Sherman's solution is to have his 'Buddy' gene isolated and removed from his DNA, but the radical experiment goes awry and allows Buddy to have greater control than ever. In another experiment, Sherman discovers the fountain of youth, but both Buddy and the college dean (Larry Miller) scheme to use the serum for their own devious reasons. Meanwhile, Sherman's mother and father experience marital discord and grandma lusts after Buddy! Matters are sorted out in the end, but not before Sherman almost loses both Denise and his brilliant gray matter.

Everyone who saw the 1996 Nutty Professor (itself a remake of the 1963 Jerry Lewis classic) knows that the funniest parts were not the main storyline involving Sherman's Jekyll-and-Hyde battle with Buddy Love, but the crude, peripheral vaudeville bits involving Sherman's dysfunctional family. As the subtitle of this sequel suggests, the producers (including Murphy and Jerry Lewis) have capitalized on the best stuff, but they don't seem to know what to do with it.

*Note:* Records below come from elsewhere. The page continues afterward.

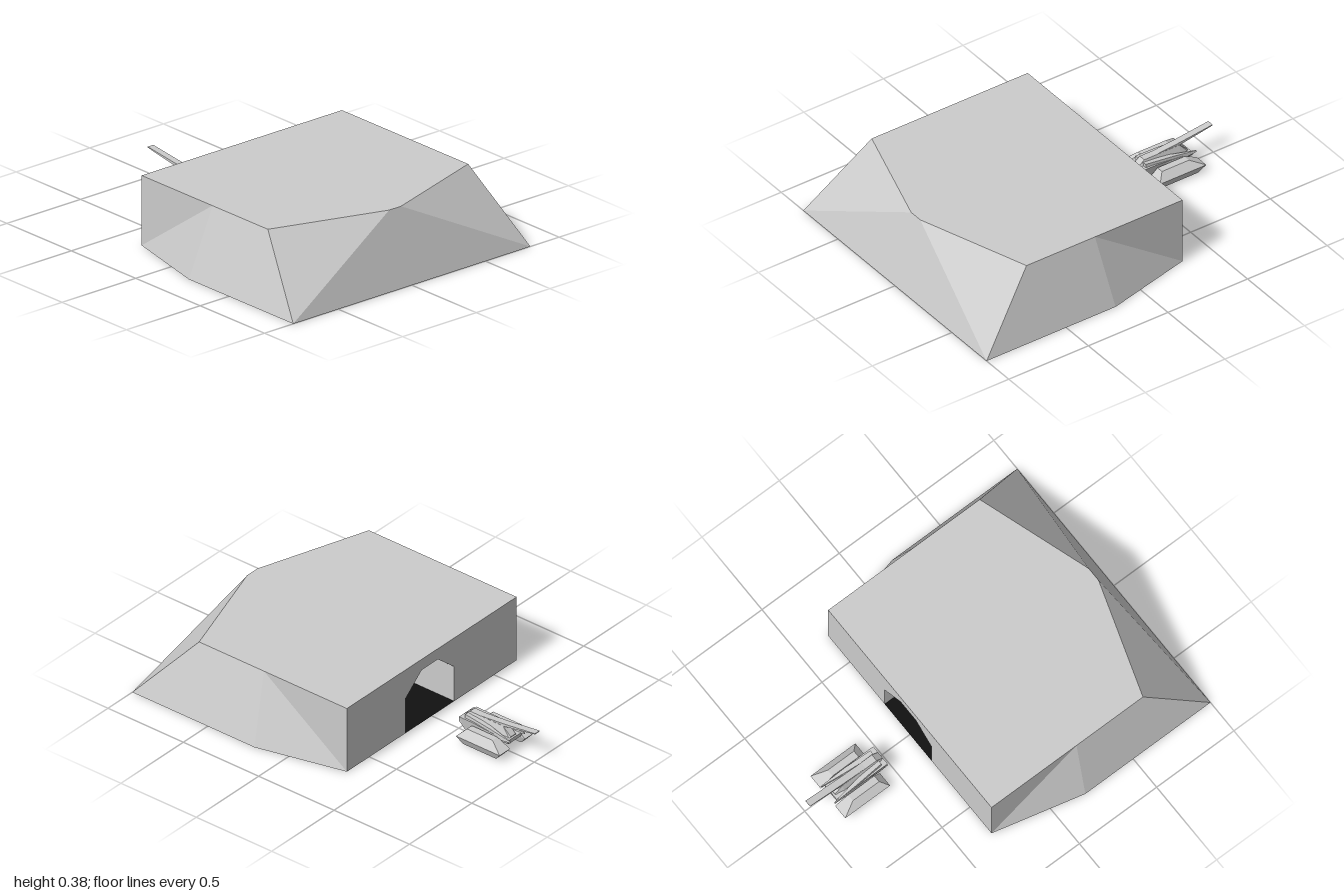
import * as THREE from 'three';

const grey = new THREE.MeshStandardMaterial({ color: 0xcccccc, flatShading: true, side: THREE.DoubleSide });
const black = new THREE.MeshStandardMaterial({ color: 0x111111, flatShading: true, side: THREE.DoubleSide });

const H = 0.385, BACK = -0.32, TUNNEL_END = 0.22;

function mesh(name, geometry, material = grey) {
  const m = new THREE.Mesh(geometry, material);
  m.name = name;
  return m;
}

// Faceted geometry from a list of triangles, each with three [x, y, z] corners
function facets(tris) {
  const g = new THREE.BufferGeometry();
  g.setAttribute('position', new THREE.Float32BufferAttribute(tris.flat(2), 3));
  g.computeVertexNormals();
  return g;
}

function flat(points) {
  return new THREE.ShapeGeometry(new THREE.Shape(points.map(([x, y]) => new THREE.Vector2(x, y))));
}

// Closed solid through rectangular sections, each [z, halfWidthBottom, halfWidthTop, yBottom, yTop]
function loft(sections, cx = 0) {
  const loops = sections.map(([z, wb, wt, y0, y1]) =>
    [[cx - wb, y0, z], [cx + wb, y0, z], [cx + wt, y1, z], [cx - wt, y1, z]]);
  const tris = [];
  const quad = (a, b, c, d) => tris.push([a, b, c], [a, c, d]);
  for (let i = 0; i < loops.length - 1; i++) {
    const p = loops[i], q = loops[i + 1];
    for (let k = 0; k < 4; k++) {
      const n = (k + 1) % 4;
      quad(p[k], q[k], q[n], p[n]);
    }
  }
  const last = loops[loops.length - 1];
  quad(...loops[0]);
  quad(last[3], last[2], last[1], last[0]);
  return facets(tris);
}

// Closed solid through horizontal rectangles, each [y, x0, x1, z0, z1]
function stack(levels) {
  const loops = levels.map(([y, x0, x1, z0, z1]) => [[x0, y, z1], [x1, y, z1], [x1, y, z0], [x0, y, z0]]);
  const tris = [];
  const quad = (a, b, c, d) => tris.push([a, b, c], [a, c, d]);
  for (let i = 0; i < loops.length - 1; i++) {
    for (let k = 0; k < 4; k++) {
      const n = (k + 1) % 4;
      quad(loops[i][k], loops[i][n], loops[i + 1][n], loops[i + 1][k]);
    }
  }
  const [a, b, c, d] = loops[0];
  quad(d, c, b, a);
  quad(...loops[loops.length - 1]);
  return facets(tris);
}

function createBunker() {
  const bunker = new THREE.Group();
  bunker.name = 'bunker';

  // Sloping walls and roof: one half, then its mirror image
  const bottom = [[0.68, BACK], [0.805, 0.19], [0.805, 1], [0.805, 1], [0, 1]].map(([x, z]) => [x, 0, z]);
  const top = [[0.68, BACK], [0.68, 0.23], [0.68, 0.66], [0.04, 0.87], [0, 0.87]].map(([x, z]) => [x, H, z]);
  const half = [], roofHalf = [];
  for (let i = 0; i < 4; i++) {
    half.push([bottom[i], top[i], top[i + 1]]);
    if (i !== 2) half.push([bottom[i], top[i + 1], bottom[i + 1]]);
    roofHalf.push([[0, H, BACK], top[i + 1], top[i]]);
  }
  const mirrored = (tris) => tris.concat(tris.map((t) => [t[0], t[2], t[1]].map(([x, y, z]) => [-x, y, z])));
  bunker.add(mesh('slopedWalls', facets(mirrored(half))), mesh('roof', facets(mirrored(roofHalf))));

  // Back wall with the arched doorway
  const arch = [[0.21, 0], [0.21, 0.21], [0.08, 0.32], [-0.05, 0.32], [-0.18, 0.21], [-0.18, 0]];
  const flip = ([x, y]) => [-x, y];
  const wall = flat([[-0.68, 0], ...arch.map(flip), [0.68, 0], [0.68, H], [-0.68, H]]);
  wall.rotateY(Math.PI).translate(0, 0, BACK);
  bunker.add(mesh('backWall', wall));

  // Tunnel lining, end wall and dark floor
  const lining = [];
  for (let i = 0; i < arch.length - 1; i++) {
    const a = [...arch[i], BACK], b = [...arch[i + 1], BACK];
    const c = [...arch[i + 1], TUNNEL_END], d = [...arch[i], TUNNEL_END];
    lining.push([a, b, c], [a, c, d]);
  }
  const end = flat(arch.map(flip)).rotateY(Math.PI).translate(0, 0, TUNNEL_END);
  const tunnelFloor = flat([[-0.18, BACK], [0.21, BACK], [0.21, TUNNEL_END], [-0.18, TUNNEL_END]]);
  tunnelFloor.rotateX(Math.PI / 2);
  bunker.add(mesh('tunnelLining', facets(lining)), mesh('tunnelEnd', end, black),
    mesh('tunnelFloor', tunnelFloor, black));

  // Underside, cut out at the tunnel and by a slot at the front
  const base = flat([
    [-0.68, BACK], [-0.18, BACK], [-0.18, TUNNEL_END], [0.21, TUNNEL_END], [0.21, BACK], [0.68, BACK],
    [0.805, 0.19], [0.805, 1], [0.04, 1], [0.04, 0.69], [-0.04, 0.69], [-0.04, 1], [-0.805, 1], [-0.805, 0.19],
  ]).rotateX(Math.PI / 2);
  bunker.add(mesh('underside', base));
  return bunker;
}

function createTank() {
  const tank = new THREE.Group();
  tank.name = 'tank';
  tank.position.x = -0.025;

  // Track pods with bevelled tops and undersides
  for (const s of [-1, 1]) {
    const span = (a, b) => (s > 0 ? [a, b] : [-b, -a]);
    tank.add(mesh(s > 0 ? 'leftTrack' : 'rightTrack', stack([
      [0, ...span(0.075, 0.125), -0.83, -0.61],
      [0.045, ...span(0.06, 0.145), -0.87, -0.58],
      [0.085, ...span(0.065, 0.105), -0.79, -0.62],
    ])));

    // Wedge arms reaching forward beside the gun
    tank.add(mesh(s > 0 ? 'leftArm' : 'rightArm', loft([
      [-0.87, 0.004, 0.002, 0.078, 0.085],
      [-0.72, 0.016, 0.012, 0.06, 0.108],
      [-0.56, 0.02, 0.015, 0.06, 0.12],
    ], 0).applyMatrix4(new THREE.Matrix4().set(
      1, 0, -s * 0.08, s * (0.056 - 0.08 * 0.87), 0, 1, 0, 0, 0, 0, 1, 0, 0, 0, 0, 1))));
  }

  // Hull, turret and raised tapering gun
  tank.add(mesh('hull', loft([
    [-0.85, 0.05, 0.058, 0.06, 0.08],
    [-0.62, 0.05, 0.06, 0.04, 0.1],
    [-0.57, 0.045, 0.06, 0.015, 0.1],
    [-0.53, 0.06, 0.06, 0.075, 0.1],
  ])));
  tank.add(mesh('turret', loft([
    [-0.84, 0.03, 0.02, 0.075, 0.085],
    [-0.79, 0.035, 0.02, 0.08, 0.13],
    [-0.57, 0.04, 0.02, 0.08, 0.13],
    [-0.53, 0.03, 0.02, 0.08, 0.1],
  ])));
  tank.add(mesh('gun', loft([
    [-1, 0.019, 0.019, 0.165, 0.17],
    [-0.8, 0.019, 0.019, 0.13, 0.145],
    [-0.64, 0.019, 0.019, 0.1, 0.13],
  ])));
  return tank;
}

export function createModel() {
  const model = new THREE.Group();
  model.name = 'bunkerAndTank';
  model.add(createBunker(), createTank());
  return model;
}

Surprisingly, there is still a lot of Sherman and Buddy, as part of the silly, convoluted plot about the fountain-of-youth serum. Even more surprisingly, the Klumps aren't very funny this time around, despite the padded, er, extra, screen time.Though Murphy convinces as these assorted characters (Rick Baker's make-up is impressive), he's given flatulence-humor shtick that is as tired as it is offensive: Haven't we seen it all before in the Farrelly and Wayans Brothers pictures, not to mention the '96 Nutty Professor? (Perhaps it's just as well that some of Murphy's lines aren't really intelligible.) Even a running gag about sex with a giant lab hamster seems familiar.

More regrettably, the screenplay (by Barry W. Blaustein and David Sheffield, and Paul Weitz and Chris Weitz, the latter brother team of Chuck & Buck fame), works overtime by injecting authentic pathos into the various storylines-Sherman still dealing with his weight issues, mother and father Klump having marital discord-and director Peter Segal bathes these scenes in a golden glow usually reserved for coffee commercials. Meanwhile, many comic opportunities are missed. A real envelope-pushing film would have attempted a Michael Jackson joke (a Murphy stand-up comedy staple ages ago) in the presence of baby sister Janet, but the film remains respectful, with the leading lady looking pretty but getting nothing to do. Kathleen Freeman, the delightful foil in so many Jerry Lewis pictures, including the '63 Nutty Professor, is also wasted here in a small role.

--Eric Monder